On January 7, 1953 men were lined up by last name, waiting for a flight to various facilities across the country from which they would eventually reach their scattered homes. The young men with last names starting with H, J, or K were eager to get on the plane for the flight designated 1-6-6A at Boeing Field in Seattle. They were to fly to Fort Jackson, South Carolina to receive their discharge papers.
The pilot of the chartered Curtiss C-46F was 28-year-old Captain Lawrence Crawford. He had worked for Associated Air Transport for a couple of years and had nearly 5,000 hours in the air.

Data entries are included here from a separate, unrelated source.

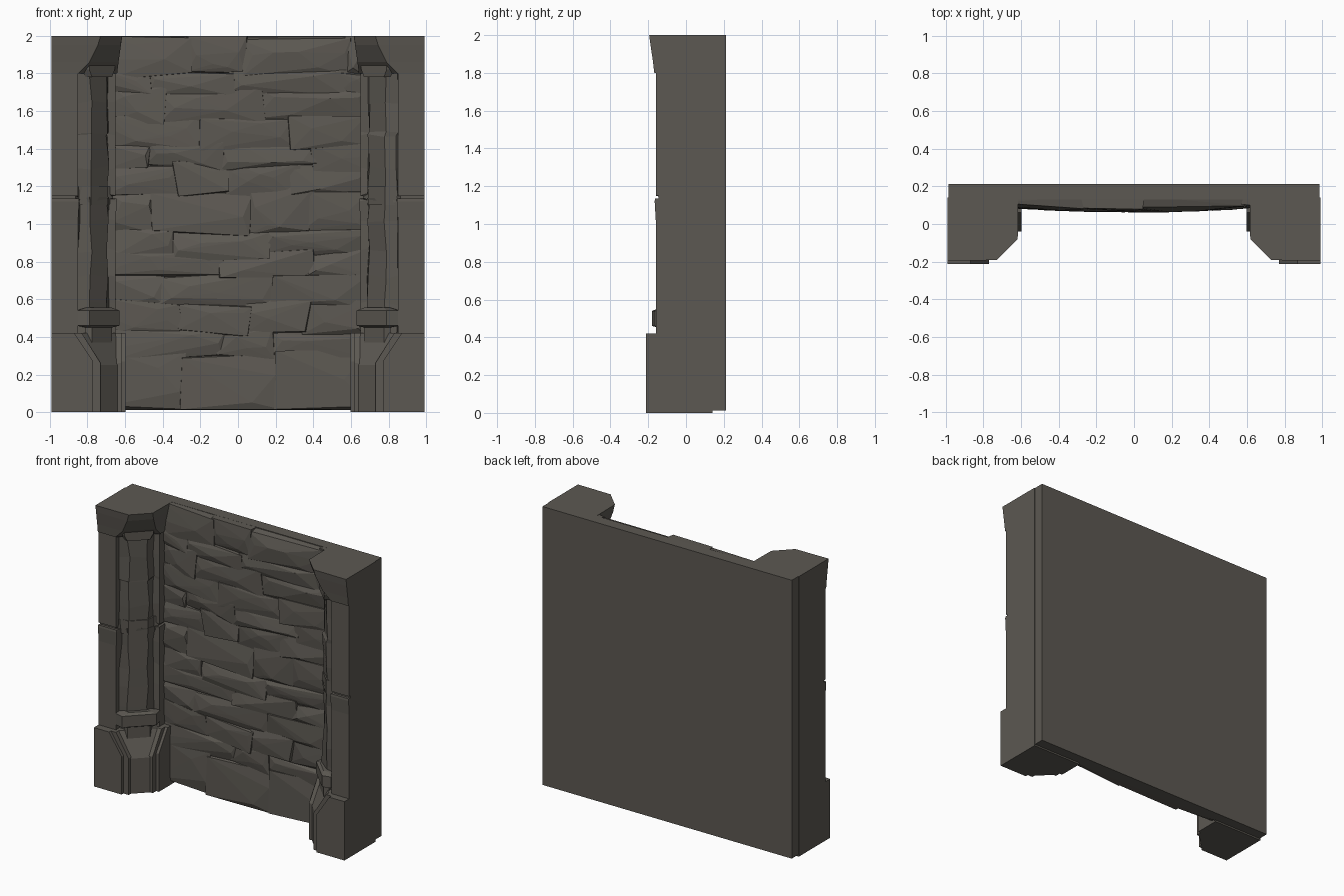
import bpy, bmesh, random
from mathutils import Vector

if "Cube" in bpy.data.objects:
    bpy.data.objects.remove(bpy.data.objects["Cube"])

random.seed(7)
stone_mat = bpy.data.materials.new("dark warm grey stone")
stone_mat.diffuse_color = (0.107, 0.098, 0.084, 1)
stone_mat.use_nodes = True
stone_mat.node_tree.nodes["Principled BSDF"].inputs["Base Color"].default_value = stone_mat.diffuse_color
BACK = 0.14  # pillars end inside the back slab


def finish(name, bm):
    bmesh.ops.recalc_face_normals(bm, faces=bm.faces)
    me = bpy.data.meshes.new(name)
    bm.to_mesh(me)
    bm.free()
    me.materials.append(stone_mat)
    ob = bpy.data.objects.new(name, me)
    bpy.context.collection.objects.link(ob)
    return ob


def swap(x, y):
    """Reflect across the 45 degree plane of the left pillar's inner corner."""
    return (-y - 0.81, -x - 0.81)


def ring(half, closed_to_back=True):
    pts = half + [swap(*p) for p in reversed(half)]
    pts = [(x, min(y, BACK)) for x, y in pts]
    if closed_to_back:
        pts.append((half[0][0], BACK))
    return pts


def loft(name, rings):
    """Skin matching rings of 3D points and cap both ends."""
    bm = bmesh.new()
    rows = [[bm.verts.new(p) for p in r] for r in rings]
    n = len(rows[0])
    for a, b in zip(rows, rows[1:]):
        for i in range(n):
            j = (i + 1) % n
            bm.faces.new((a[i], a[j], b[j], b[i]))
    bm.faces.new(rows[0])
    bm.faces.new(rows[-1])
    return finish(name, bm)


def stack(name, levels, m, back=True, chip=()):
    """Loft (z, half profile) levels; chip jitters the listed points."""
    rings = []
    for z, half in levels:
        r = []
        for i, (x, y) in enumerate(ring(half, back)):
            j = i in chip
            r.append((m * (x + j * random.uniform(-.012, .006)),
                      y + j * random.uniform(-.006, .012),
                      z + j * random.uniform(-.012, .012)))
        rings.append(r)
    return loft(name, rings)


def plate(name, edge_top, edge_low, z_bend, y0, y1, inner, m):
    """Base plate with a sloping shoulder, on the front or the inner face."""
    prof = [(-.99, 0), (edge_low, 0), (edge_low, z_bend), (edge_top, .42), (-.99, .42)]
    rings = []
    for y in (y0, y1):
        r = []
        for s, z in prof:
            px, py = swap(s, y) if inner else (s, y)
            r.append((m * px, min(py, BACK), z))
        rings.append(r)
    loft(name, rings)


def shaft(d):
    return [(-.99, -.16 + d), (-.85 - d, -.16 + d), (-.845, -.12), (-.78, -.12)]


for m, side in ((1, "left"), (-1, "right")):
    # plinth: core plus two stepped plates on each visible face
    stack(side + "_plinth_core",
          [(0, [(-.99, -.17), (-.73, -.17)]), (.25, [(-.99, -.17), (-.73, -.17)]),
           (.42, [(-.99, -.17), (-.84, -.17)])], m)
    for inner in (False, True):
        tag = side + ("_inner" if inner else "_front")
        plate(tag + "_plinth_plate", -.87, -.77, .27, -.213, -.15, inner, m)
        plate(tag + "_plinth_step", -.83, -.73, .26, -.192, -.14, inner, m)
    # shaft in two blocks with an open joint between them
    stack(side + "_lower_shaft",
          [(z, shaft(0)) for z in (.40, .58, .72, .86, 1.02)] +
          [(1.12, shaft(-.006)), (1.135, shaft(-.004))], m, chip=(2, 3, 4, 5))
    stack(side + "_shaft_joint", [(1.10, shaft(.014)), (1.20, shaft(.014))], m)
    stack(side + "_upper_shaft",
          [(z, shaft(0)) for z in (1.15, 1.3, 1.47, 1.49, 1.65, 1.81)],
          m, chip=(2, 3, 4, 5))
    # collars at the foot and head of the corner roll
    wide = [(-.78, -.08), (-.86, -.12), (-.85, -.165), (-.79, -.18)]
    small = [(-.78, -.08), (-.81, -.11), (-.81, -.13), (-.775, -.14)]
    stack(side + "_foot_collar",
          [(.37, small), (.45, small), (.46, wide), (.54, wide), (.555, small)],
          m, back=False)
    top = [(-.78, -.08), (-.83, -.11), (-.83, -.14), (-.79, -.155)]
    stack(side + "_head_collar",
          [(1.78, small), (1.82, top), (1.86, top)], m, back=False)
    # flaring capital
    stack(side + "_capital",
          [(1.80, [(-.99, -.168), (-.85, -.168)]),
           (1.86, [(-.99, -.175), (-.79, -.175)]),
           (1.95, [(-.99, -.188), (-.745, -.188)]),
           (2.0, [(-.99, -.195), (-.73, -.192)])], m)

# flat slab behind everything
loft("back_slab", [[(x, y, z) for x, y in
     ((-.985, .13), (.985, .13), (.985, .213), (-.985, .213))] for z in (.012, 2.0)])

# rough wall stones: (bottom, top, joints across)
courses = [
    (.02, .30, (-.29, .22)), (.30, .43, (-.08, .18)), (.43, .57, (-.32, .05, .36)),
    (.57, .72, (-.42, .20)), (.72, .84, (-.10, .40)), (.84, .96, (-.35, .15)),
    (.96, 1.17, (-.45, .06, .38)), (1.17, 1.31, (-.32, -.06, .30)),
    (1.31, 1.42, (-.48, -.08, .40)), (1.42, 1.56, (-.20, .28)),
    (1.56, 1.71, (-.40, .12)), (1.71, 1.80, (-.47, -.02, .55)),
    (1.80, 2.0, (-.27, .04, .60))]


def depth(x, spread):
    return .098 - .026 * (1 - (x / .7) ** 2) + random.uniform(-.012, spread)


bm = bmesh.new()
for z0, z1, joints in courses:
    xs = (-.68,) + joints + (.68,)
    for x0, x1 in zip(xs, xs[1:]):
        pts = []
        for x in (x0 - .015, x1 + .015):
            for z in (z0 - .012, z1 + .012):
                z = max(.012, min(2.0, z))
                pts.append((x, .15, z))
                zz = max(.015, min(1.998, z + random.uniform(-.025, .025)))
                pts.append((x + random.uniform(-.02, .02), depth(x, .02), zz))
        for k in range(5):  # facets on the face
            x = x0 + (x1 - x0) * (k + random.uniform(.2, .8)) / 5
            z = z0 + (z1 - z0) * random.uniform(.1, .9)
            pts.append((x, depth(x, .008), z))
        vs = [bm.verts.new(Vector(p)) for p in pts]
        res = bmesh.ops.convex_hull(bm, input=vs)
        junk = {g for g in res["geom_interior"] if isinstance(g, bmesh.types.BMVert)}
        junk |= {g for g in res["geom_unused"] if isinstance(g, bmesh.types.BMVert)}
        bmesh.ops.delete(bm, geom=list(junk), context='VERTS')
finish("rough_wall_stones", bm)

Co Pilot Maxwell Perkins, 32, had flown about 3,500 hours, many of them in C-46s.
Dorthy Davis, 21, had zero hours in the air. She was the newly hired stewardess looking forward to her first flight.
PFC Ernest Kinsey, of Madison, Florida, was in line to board the plane. They counted off 37 passengers, stopping right before Kinsey. He’d have to take another flight. That plane would land in Salt Lake City for an oil line repair. It was there that he and his fellow soldiers learned that flight 1-6-6A was missing. When asked by a newspaper reporter how he felt, he said, “Just Lucky, I guess.”
The C-46F Commando was schedule to refuel in Cheyenne, Wyoming. The weather for the nighttime flight didn’t seem threatening, though the pilots were warned of the possibility of ice. Some three hours after taking off in Seattle, the pilots checked in at 13,000 feet over Malad City, Idaho at 3:58 am. They were scheduled to report in again at 4:45 over Rock Springs. That call never came.
A few minutes after the check-in at Malad, the plane crashed into the side of a mountain at an altitude of 8,545 about 8 miles from Fish Haven, near Bear Lake. We don’t know what went wrong. The engines were both in good shape and the deicing mechanisms were working. The FAA report would ultimately list the “inadvertent descent into an area of turbulence and icing” as the cause of the crash.
What we do know is that there were no survivors. It would be June before a recovery team could reach the crash site and retrieve the bodies.
This sad end to 37 men coming home from war with soaring hearts, and their three crewmembers, is commemorated at the crash site with a brass plaque listing all their names.